A deficiency of uPAR alters endothelial angiogenic function and cell morphology.

Balsara RD, Merryman R, Virjee F, Northway C, Castellino FJ, Ploplis VA - (2011)

Tubulogenesis is impaired in uPAR-/- ECs: Bead-based fibrin gel angiogenesis was observed at 96 hr and the cells were stained for actin using phalloidin-TRITC (red) and DNA (blue) and imaged using a 20× objective. Formation of capillary-like structures at 96 hr in WT cells in control (A) assay and in the presence of 10 ng/ml VEGF was observed (C). In beads plated with uPAR-/- ECs, highly branched sprouts were observed but were not organized to form capillary-like structures in the absence or presence of VEGF (B, D).
© Copyright Policy - open-access
Related In: Results  -  Collection

License
Show All Figures
getmorefigures.php?uid=PMC3105951&req=5

Figure 8: Tubulogenesis is impaired in uPAR-/- ECs: Bead-based fibrin gel angiogenesis was observed at 96 hr and the cells were stained for actin using phalloidin-TRITC (red) and DNA (blue) and imaged using a 20× objective. Formation of capillary-like structures at 96 hr in WT cells in control (A) assay and in the presence of 10 ng/ml VEGF was observed (C). In beads plated with uPAR-/- ECs, highly branched sprouts were observed but were not organized to form capillary-like structures in the absence or presence of VEGF (B, D).
Mentions: After 96 hr it was observed that WT ECs were able to organize into lumen-containing capillary-like structures (Figure 8A,C). However, uPAR-/- cells were unable to orchestrate tubulogenesis, and lumen formation was scarce and irregular in shape (Figure 8B,D). The uPAR-/- ECs appeared to grow longer sprouts that are highly branched and that could contact another vessel, but were unable to undergo normal anastomosis and form lumen-like structures, as was the case with WT cells. Thus, it is concluded that depletion of uPAR in angiogenically functional ECs disrupts cell migration, proliferation, adhesion, and anastomosis, events that are crucial for new blood vessel growth in vivo.

Bottom Line: This study focuses on the effect of uPAR deficiency (uPAR-/-) on angiogenic function and associated cytoskeletal organization.VEGF-enriched Matrigel implants from uPAR-/- mice demonstrated a lack of mature vessel formation compared to WT mice.Collectively, these results indicate that a uPAR deficiency leads to decreased angiogenic functions of endothelial cells.

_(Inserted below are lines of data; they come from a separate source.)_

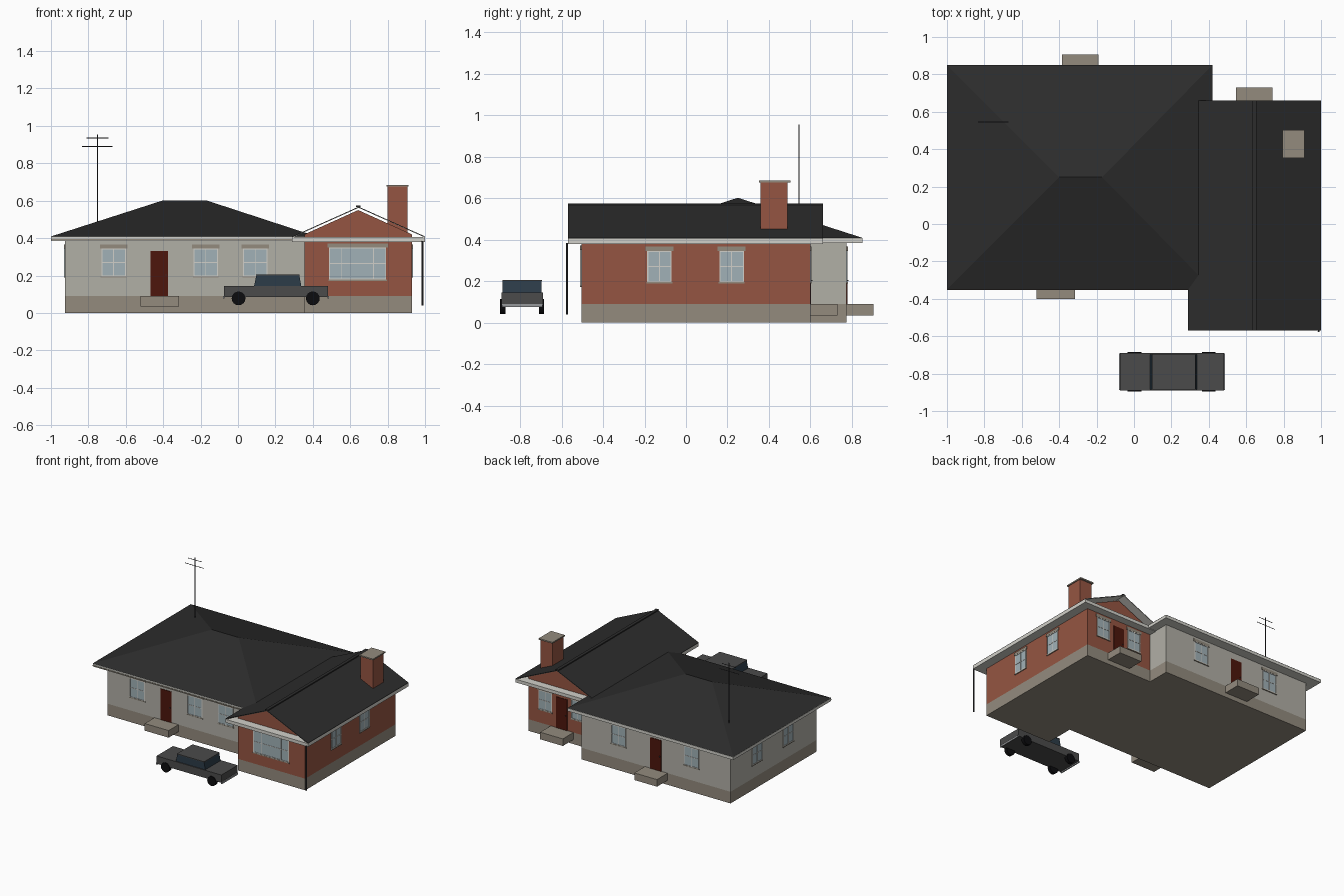
import bpy, bmesh, math
from mathutils import Matrix, Vector

if "Cube" in bpy.data.objects:
    bpy.data.objects.remove(bpy.data.objects["Cube"])


def mat(name, r, g, b):
    m = bpy.data.materials.new(name)
    m.diffuse_color = (*[(c / 255) ** 2.2 for c in (r, g, b)], 1)
    m.use_nodes = True
    m.node_tree.nodes["Principled BSDF"].inputs["Base Color"].default_value = m.diffuse_color
    return m


STUCCO = mat("stucco", 176, 174, 165)
BRICK = mat("brick", 148, 86, 68)
STONE = mat("stone", 146, 138, 125)
SLATE = mat("slate", 48, 48, 48)
TRIM = mat("trim", 208, 207, 200)
GLASS = mat("glass", 160, 176, 182)
DOOR = mat("door_red", 78, 28, 20)
METAL = mat("dark_metal", 55, 55, 58)
BODY = mat("car_paint", 76, 76, 76)
TINT = mat("tinted_glass", 48, 62, 74)
RUBBER = mat("rubber", 20, 20, 22)
CHROME = mat("bumper_metal", 150, 152, 155)


def finish(name, bm, material, matrix=None):
    if matrix:
        bm.transform(matrix)
    bmesh.ops.recalc_face_normals(bm, faces=bm.faces)
    me = bpy.data.meshes.new(name)
    bm.to_mesh(me)
    bm.free()
    me.materials.append(material)
    ob = bpy.data.objects.new(name, me)
    bpy.context.collection.objects.link(ob)
    return ob


def boxes(name, material, *ranges, matrix=None):
    """One object made from boxes given as (x0, x1, y0, y1, z0, z1)."""
    bm = bmesh.new()
    for x0, x1, y0, y1, z0, z1 in ranges:
        m = Matrix.Translation(((x0 + x1) / 2, (y0 + y1) / 2, (z0 + z1) / 2))
        m = m @ Matrix.Diagonal((x1 - x0, y1 - y0, z1 - z0, 1))
        bmesh.ops.create_cube(bm, size=1, matrix=m)
    return finish(name, bm, material, matrix)


def prism(name, material, profile, y0, y1):
    """Extrude an (x, z) profile along y."""
    bm = bmesh.new()
    f = bm.faces.new([bm.verts.new((x, y0, z)) for x, z in profile])
    ext = bmesh.ops.extrude_face_region(bm, geom=[f])["geom"]
    vs = [v for v in ext if isinstance(v, bmesh.types.BMVert)]
    bmesh.ops.translate(bm, verts=vs, vec=(0, y1 - y0, 0))
    return finish(name, bm, material)


def rod(name, material, a, b, r, sides=8):
    a, b = Vector(a), Vector(b)
    bm = bmesh.new()
    rot = Vector((0, 0, 1)).rotation_difference(b - a).to_matrix().to_4x4()
    bmesh.ops.create_cone(bm, cap_ends=True, segments=sides, radius1=r, radius2=r,
                          depth=(b - a).length, matrix=Matrix.Translation((a + b) / 2) @ rot)
    return finish(name, bm, material)


# Frames for each wall direction: local -y points out of the wall
TURN = {"front": 0, "right": 90, "back": 180, "left": -90}


def on_wall(x, y, side):
    return Matrix.Translation((x, y, 0)) @ Matrix.Rotation(math.radians(TURN[side]), 4, "Z")


def window(name, x, y, side, w=0.125, z0=0.195, z1=0.345, bars=(0,), rail=True):
    m, h, t = on_wall(x, y, side), w / 2, 0.005
    boxes(name + "_glass", GLASS, (-h, h, -0.002, 0.002, z0, z1), matrix=m)
    parts = [(-h, -h + t, -0.005, 0, z0, z1), (h - t, h, -0.005, 0, z0, z1),
             (-h + t, h - t, -0.005, 0, z0, z0 + t), (-h + t, h - t, -0.005, 0, z1 - t, z1)]
    parts += [(b - 0.002, b + 0.002, -0.004, 0, z0 + t, z1 - t) for b in bars]
    if rail:
        zm = (z0 + z1) / 2
        parts.append((-h + t, h - t, -0.004, 0, zm - 0.002, zm + 0.002))
    boxes(name + "_frame", TRIM, *parts, matrix=m)
    boxes(name + "_lintel", STONE, (-h - 0.009, h + 0.009, -0.006, 0, z1, z1 + 0.021),
          (-h - 0.004, h + 0.004, -0.006, 0, z0 - 0.006, z0), matrix=m)


def door(name, x, y, side):
    m = on_wall(x, y, side)
    boxes(name, DOOR, (-0.047, 0.047, -0.004, 0, 0.09, 0.33), matrix=m)
    boxes(name + "_knob", METAL, (0.032, 0.038, -0.009, -0.004, 0.2, 0.206), matrix=m)


# Walls on stone plinths
boxes("main_plinth", STONE, (-0.925, 0.355, -0.28, 0.775, 0, 0.09))
boxes("wing_plinth", STONE, (0.355, 0.93, -0.505, 0.6, 0, 0.09))
boxes("main_walls", STUCCO, (-0.925, 0.355, -0.28, 0.775, 0.09, 0.385))
prism("wing_walls", BRICK, [(0.355, 0.09), (0.93, 0.09), (0.93, 0.42), (0.6425, 0.55), (0.355, 0.42)],
      -0.505, 0.6)

# Eaves
boxes("main_eaves", TRIM, (-1, 0.42, -0.35, 0.85, 0.385, 0.408))
boxes("wing_eaves", TRIM, (0.29, 1, -0.57, 0.66, 0.38, 0.405))
boxes("main_gutter_lip", STONE, (-1, 0.29, -0.354, -0.35, 0.39, 0.396))

# Hipped main roof
bm = bmesh.new()
eave = [bm.verts.new((x, y, 0.409)) for x, y in ((-1, -0.35), (0.42, -0.35), (0.42, 0.85), (-1, 0.85))]
ridge = [bm.verts.new((x, 0.25, 0.602)) for x in (-0.4, -0.17)]
a, b, c, d = eave
for f in ((d, c, b, a), (a, b, ridge[1], ridge[0]), (b, c, ridge[1]),
          (c, d, ridge[0], ridge[1]), (d, a, ridge[0])):
    bm.faces.new(f)
finish("main_roof", bm, SLATE)

# Gabled wing roof: thin slate sheets over a pale soffit
for label, material, dz in (("wing_roof", SLATE, 0), ("wing_roof_soffit", TRIM, -0.003)):
    line = [(0.29, 0.409 + dz), (0.645, 0.568 + dz), (1.0, 0.409 + dz)]
    prism(label, material, line + [(x, z - 0.003) for x, z in reversed(line)], -0.57, 0.66)
boxes("wing_ridge_cap", SLATE, (0.632, 0.656, -0.57, 0.66, 0.566, 0.574))

# Chimney
boxes("chimney", BRICK, (0.8, 0.905, 0.36, 0.49, 0.4, 0.675))
boxes("chimney_cap", STONE, (0.793, 0.911, 0.352, 0.503, 0.675, 0.685))

# Front openings
for i, x in enumerate((-0.665, -0.172, 0.092)):
    window(f"front_window_{i}", x, -0.28, "front", w=0.13)
door("front_door", -0.42, -0.28, "front")
window("picture_window", 0.64, -0.505, "front", w=0.305, z0=0.178, z1=0.35,
       bars=(-0.085, 0.085), rail=True)

# Side openings
for i, y in enumerate((-0.128, 0.22)):
    window(f"right_window_{i}", 0.93, y, "right", w=0.118)
for i, y in enumerate((0.07, 0.45)):
    window(f"left_window_{i}", -0.925, y, "left")

# Back openings
for i, x in enumerate((-0.59, 0.035)):
    window(f"back_window_{i}", x, 0.775, "back")
door("back_door", -0.285, 0.775, "back")
for i, x in enumerate((0.785, 0.505)):
    window(f"wing_back_window_{i}", x, 0.6, "back", w=0.115)
door("wing_back_door", 0.645, 0.6, "back")

# Door steps
boxes("front_step", STONE, (-0.52, -0.315, -0.4, -0.28, 0.035, 0.09))
boxes("back_step", STONE, (-0.385, -0.19, 0.775, 0.905, 0.035, 0.09))
boxes("wing_step", STONE, (0.545, 0.74, 0.6, 0.73, 0.035, 0.09))

# Downspout and aerial
rod("downspout", METAL, (0.987, -0.573, 0.04), (0.987, -0.573, 0.385), 0.005)
rod("aerial_mast", METAL, (-0.75, 0.545, 0.48), (-0.75, 0.545, 0.955), 0.003, 6)
rod("aerial_bar_upper", METAL, (-0.81, 0.545, 0.935), (-0.692, 0.545, 0.935), 0.002, 6)
rod("aerial_bar_lower", METAL, (-0.835, 0.545, 0.89), (-0.672, 0.545, 0.89), 0.002, 6)

# Car
boxes("car_body", BODY, (-0.075, 0.48, -0.89, -0.69, 0.085, 0.145))
boxes("car_bumpers", CHROME, (-0.081, -0.073, -0.888, -0.692, 0.076, 0.09),
      (0.478, 0.486, -0.888, -0.692, 0.076, 0.09))
prism("car_cabin", TINT, [(0.086, 0.145), (0.338, 0.145), (0.328, 0.2), (0.098, 0.2)], -0.884, -0.697)
boxes("car_roof", BODY, (0.096, 0.33, -0.886, -0.695, 0.2, 0.206))
for x, end in ((0.003, "rear"), (0.4, "front")):
    for y, side in ((-0.896, "right"), (-0.71, "left")):
        rod(f"{end}_{side}_wheel", RUBBER, (x, y, 0.078), (x, y + 0.026, 0.078), 0.037, 16)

View Article: PubMed Central - HTML - PubMed

Affiliation: W, M, Keck Center for Transgene Research, University of Notre Dame, 230 Raclin-Carmichael Hall, Notre Dame, Indiana 46556, USA. vploplis@nd.edu.

ABSTRACT
The angiogenic potential of a cell requires dynamic reorganization of the cytoskeletal architecture that involves the interaction of urokinase-type plasminogen activator receptor (uPAR) with the extracellular matrix. This study focuses on the effect of uPAR deficiency (uPAR-/-) on angiogenic function and associated cytoskeletal organization. Utilizing murine endothelial cells, it was observed that adhesion, migration, proliferation, and capillary tube formation were altered in uPAR-/- cells compared to wild-type (WT) cells. On a vitronectin (Vn) matrix, uPAR-/- cells acquired a "fried egg" morphology characterized by circular actin organization and lack of lamellipodia formation. The up-regulation of β1 integrin, FAK(P-Tyr925), and paxillin (P-Tyr118), and decreased Rac1 activation, suggested increased focal adhesions, but delayed focal adhesion turnover in uPAR-/- cells. This accounted for the enhanced adhesion, but attenuated migration, on Vn. VEGF-enriched Matrigel implants from uPAR-/- mice demonstrated a lack of mature vessel formation compared to WT mice. Collectively, these results indicate that a uPAR deficiency leads to decreased angiogenic functions of endothelial cells.

No MeSH data available.


Related in: MedlinePlus